Mud Woman Rolls On

2011
Artist
Roxanne Swentzell, Santa Clara, American, 1962-
Born: Taos, NM
Work Locations: New Mexico
Culture
Santa Clara
sculpture
Unfired and fired clay, and plant fiber
Dedicated to Nancy Blomberg in gratitude for her service to the Denver Art Museum
2010.570

Roxanne Swentzell (Santa Clara, born 1962), Mud Woman Rolls On, 2011. Unfired and fired clay and plant fiber; 120 ¼ x 151 ½ x 81 5/8 in. Dedicated to Nancy Blomberg in gratitude for her service to the Denver Art Museum, 2010.570. © Roxanne Swentzell

Dimensions
height: 106 1/2 in, 270.5100 cm; height: 120 1/4 in, 305.4350 cm; length: 151 1/2 in, 384.8100 cm; width: 81 5/8 in, 207.3275 cm
Department
Native Arts
Collection
Indigenous Arts of North America
Artist Roxanne Swentzell says about this sculpture: " When asked to create a piece for the Denver Art Museum, I wanted the viewer to start with a perspective of Earth and Mother. Having a Mother made of clay is an appropriate beginning to our Native world. We are all from this Mother, all from this Earth: made of her and will return to her. The Mother holds the largest child, who’s holding the next child, who’s holding the next and so on. I love the idea that we all come from the Earth, generation after generation; an endless family of life . . . We are the Mothers of the next generation and the daughters of the last. Male or female, in the Pueblo world, we are “Mothers” (nurturers) of the generations to come . . . In a world that supports life it’s our work now, as it was for our parents and ancestors before us, and it will become the work of our children. The Mother figure is very large; the children are more human size. From this, perspective viewers see their place in creation more clearly. They view themselves in the context of generations from the beginning of time into the future, all connected.
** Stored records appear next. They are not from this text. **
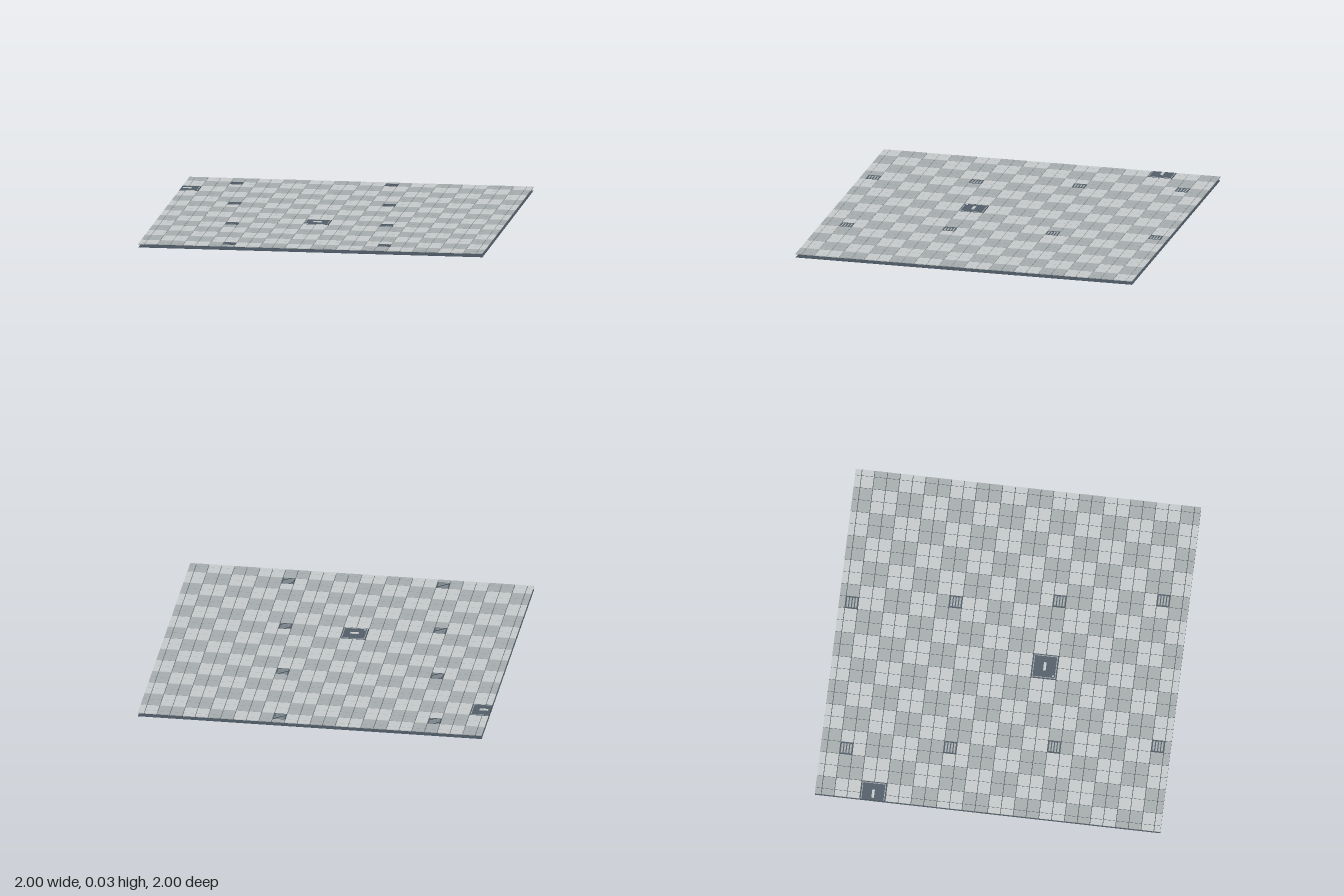
import * as THREE from 'three';
import { mergeGeometries } from 'three/addons/utils/BufferGeometryUtils.js';

const PITCH = 2 / 27;   // tile spacing; the outermost tiles are cut in half
const GAP = 0.0035;     // joint between tiles
const BED = 0.019;      // underside of the tiles
const TOP = 0.024;      // walking surface

const material = (name, color) => {
  const m = new THREE.MeshStandardMaterial({ color });
  m.name = name;
  return m;
};

// Box given by its limits, trimmed to the floor's square outline
function block(x0, x1, y0, y1, z0, z1) {
  const c = (v) => Math.min(1, Math.max(-1, v));
  [x0, x1, z0, z1] = [x0, x1, z0, z1].map(c);
  if (x1 - x0 < 1e-4 || z1 - z0 < 1e-4) return null;
  return new THREE.BoxGeometry(x1 - x0, y1 - y0, z1 - z0)
    .translate((x0 + x1) / 2, (y0 + y1) / 2, (z0 + z1) / 2);
}
const centred = (x, z, w, d, y0, y1) => block(x - w / 2, x + w / 2, y0, y1, z - d / 2, z + d / 2);

export function createModel() {
  const floor = new THREE.Group();
  floor.name = 'tiledFloor';
  const light = material('light tile', 0xc5c9c9);
  const mid = material('mid grey tile', 0xa6acad);
  const slate = material('slate panel', 0x525e69);
  const dark = material('dark joint', 0x48535e);

  const add = (name, parts, mat) => {
    const mesh = new THREE.Mesh(mergeGeometries(parts.filter(Boolean)), mat);
    mesh.name = name;
    floor.add(mesh);
  };

  // Vents fill one tile, hatches fill a block of two by two tiles
  const vents = [[4, 2], [16, 1], [5, 10], [17, 9], [18, 17], [6, 18], [19, 25], [7, 26]];
  const hatches = [[0, 2], [6, 8]];
  const isVent = (i, j) => vents.some(([a, b]) => a === i && b === j);
  const isHatch = (i, j) => hatches.some(([a, b]) => a === i >> 1 && b === j >> 1);

  // Subfloor sheet and the bed seen through the joints
  const sheet = (y) => new THREE.BoxGeometry(2, 0.001, 2).translate(0, y, 0);
  add('subfloor', [sheet(0.0005)], dark);
  add('jointBed', [sheet(BED - 0.0005)], dark);

  // Tiles in a checker of two by two blocks
  const tiles = [[], []];
  const size = PITCH - GAP;
  for (let i = 0; i < 28; i++) {
    for (let j = 0; j < 28; j++) {
      if (isVent(i, j) || isHatch(i, j)) continue;
      tiles[((i >> 1) + (j >> 1)) % 2].push(
        centred(i * PITCH - 1, j * PITCH - 1, size, size, BED, TOP));
    }
  }
  add('midTiles', tiles[0], mid);
  add('lightTiles', tiles[1], light);

  // Vents: grey plate, dark rim and slats
  const plates = [], slats = [];
  for (const [i, j] of vents) {
    const x = i * PITCH - 1, z = j * PITCH - 1;
    plates.push(centred(x, z, size, size, BED, TOP - 0.002));
    for (let k = -2; k <= 2; k++) {
      slats.push(centred(x, z + k * 0.0165, size, 0.006, BED, TOP));
    }
    for (const s of [-1, 1]) slats.push(centred(x + s * 0.0325, z, 0.006, size, BED, TOP));
  }
  add('ventPlates', plates, mid);
  add('ventSlats', slats, slate);

  // Access hatches: pale edging, slate lid, handle and lock
  const edging = [], lids = [], handles = [];
  for (const [a, b] of hatches) {
    const x = (2 * a + 0.5) * PITCH - 1, z = (2 * b + 0.5) * PITCH - 1;
    lids.push(centred(x, z, 0.144, 0.144, BED, TOP));
    for (const s of [-1, 1]) {
      edging.push(centred(x + s * 0.066, z, 0.004, 0.136, TOP, TOP + 0.0008));
      edging.push(centred(x, z + s * 0.066, 0.136, 0.004, TOP, TOP + 0.0008));
    }
    handles.push(centred(x, z, 0.05, 0.015, TOP, TOP + 0.005));
    handles.push(centred(x - 0.053, z + 0.053, 0.01, 0.01, TOP, TOP + 0.001));
  }
  add('hatchLids', lids, slate);
  add('hatchEdging', edging, mid);
  add('hatchHandles', handles, light);

  return floor;
}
To hurt one part of the chain of life is to disrupt the flow that nurtures the generations to come. I believe this story is certainly one that needs telling at this time."